When free music identifier Shazam, one of iPhone’s flagship apps, launched a paid version in November, many existing users would have been forgiven for being annoyed by a new five-uses-a-month limit on the free old counterpart.

But, one month on, the $4.99 (£2.99) Shazam Encore is #2 in iTunes paid music apps chart, the same position as was occupied by the free equivalent. It’s a freemium strategy that appears to be working. Shazam CEO Andrew Fisher won’t detail numbers but tells us: “The uptake of Encore has exceeded our expectations.”

Why did Fisher go paid? “We’re moving to this freemium model,” he says. “iPhone was the first time Shazam was made available free of charge to users. We wanted to converge on a standard pricepoint (across handsets). We’d had more than 120 reviews on the app store – when we read them, a lot of people said ‘we don’t understand why they don’t charge’ – so we saw value in that.”
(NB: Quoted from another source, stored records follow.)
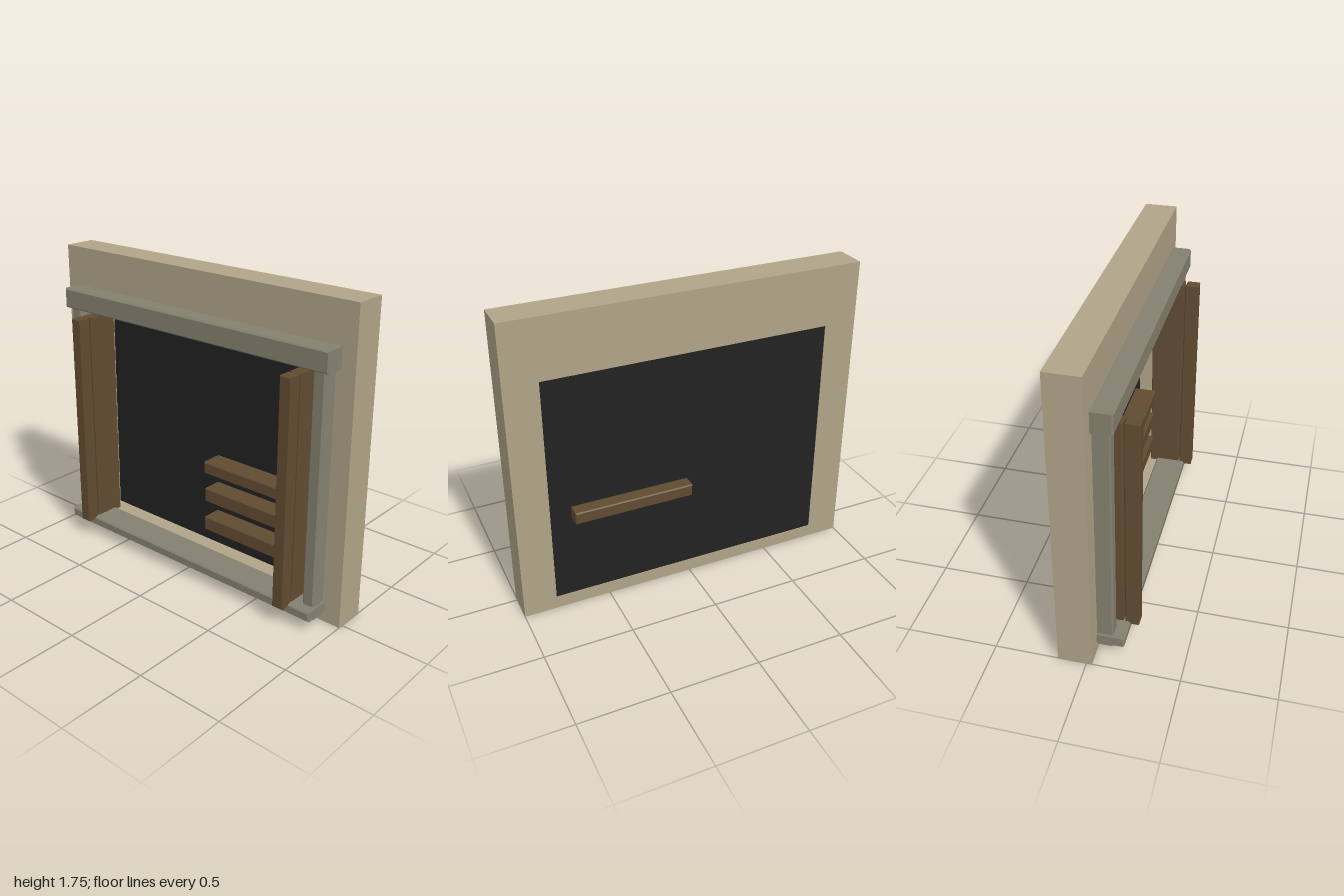
import * as THREE from 'three';

const mat = (name, color) => {
  const m = new THREE.MeshStandardMaterial({ color });
  m.name = name;
  return m;
};

export function createModel() {
  const plaster = mat('plaster', 0xb0a488);
  const stone = mat('stone', 0x858170);
  const wood = mat('wood', 0x614b31);
  const dark = mat('dark', 0x222222);
  const group = new THREE.Group();

  const add = (name, geometry, material) => {
    const mesh = new THREE.Mesh(geometry, material);
    mesh.name = name;
    group.add(mesh);
    return mesh;
  };

  const rect = (target, x0, x1, y0, y1) => {
    target.moveTo(x0, y0);
    target.lineTo(x1, y0);
    target.lineTo(x1, y1);
    target.lineTo(x0, y1);
    target.closePath();
    return target;
  };

  // Box between two corners with narrow chamfered edges
  const beam = (name, [x0, x1], [y0, y1], [z0, z1], material, b = 0.008) => {
    const shape = rect(new THREE.Shape(), x0 + b, x1 - b, y0 + b, y1 - b);
    const geometry = new THREE.ExtrudeGeometry(shape, {
      depth: z1 - z0 - 2 * b, bevelEnabled: true,
      bevelSize: b, bevelThickness: b, bevelSegments: 1,
    });
    geometry.translate(0, 0, z0 + b);
    return add(name, geometry, material);
  };

  // Wall with a rectangular opening
  const wall = rect(new THREE.Shape(), -1, 1, 0, 1.75);
  wall.holes.push(rect(new THREE.Path(), -0.813, 0.813, 0.075, 1.41));
  const wallGeometry = new THREE.ExtrudeGeometry(wall, { depth: 0.185, bevelEnabled: false });
  wallGeometry.translate(0, 0, -0.155);
  add('wall', wallGeometry, plaster);

  // Dark panel closing the opening
  const panel = new THREE.BoxGeometry(1.626, 1.335, 0.009);
  panel.translate(0, 0.7425, -0.147);
  add('darkPanel', panel, dark);

  // Stone surround
  beam('lintel', [-0.92, 0.92], [1.41, 1.525], [0, 0.14], stone);
  beam('sill', [-0.905, 0.905], [0.065, 0.12], [0, 0.18], stone);

  // Stone jambs and wooden posts on both sides
  for (const [side, s] of [['left', 1], ['right', -1]]) {
    const span = (a, b) => (s > 0 ? [a, b] : [-b, -a]);
    beam(side + 'Jamb', span(0.82, 0.89), [0.04, 1.42], [0, 0.118], stone);
    beam(side + 'InnerPost', span(0.705, 0.772), [0.105, 1.385], [-0.04, 0.144], wood, 0.004);
    beam(side + 'FrontPost', span(0.705, 0.772), [0.105, 1.385], [0.152, 0.228], wood, 0.004);
  }

  // Short horizontal slats; the top one passes through the panel
  beam('topSlat', [0.018, 0.695], [0.575, 0.645], [-0.228, -0.015], wood, 0.006);
  beam('middleSlat', [0.018, 0.7], [0.395, 0.475], [-0.146, -0.025], wood, 0.004);
  beam('lowerSlat', [0.018, 0.7], [0.212, 0.292], [-0.146, -0.025], wood, 0.004);

  return group;
}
What proportion of free-to-paid would Shazam like to see? “It’s too early to say,” Fisher says. The company will today announce a targeted Christmas iPhone discount, to $2.99 (£1.79), to drive subs.

Shazam is looking promising. Already profitable before 2009 began and available in over 150 countries, it ends the year having achieved its target of building an impressive 50 million users, and Fisher is sticking to the aim, detailed to us in May, of doubling that in 12 months.

“We’ve been achieving 500,000 new users every week since January,” Fisher says.

And he’s not shying from October’s talk of an IPO. “Before now, I’d have said it’s not appropriate for a company the size of Shazam. But for us now, given the size we’re at and the opportunity we see in front of us, once you exceed 100 million users, you are significant.

“We see us as having one percent penetration of overall market of five billion handsets – so there’s a huge opportunity and there’s still a lot of work to get done. We’re focused on providing to all handsets including low-end and middle-tier.”

How will Shazam get there? Fisher hints at additions to the app’s feature set and roll-outs on more new handsets in the new year. “We don’t see a property that connects up the totality of the user experience.”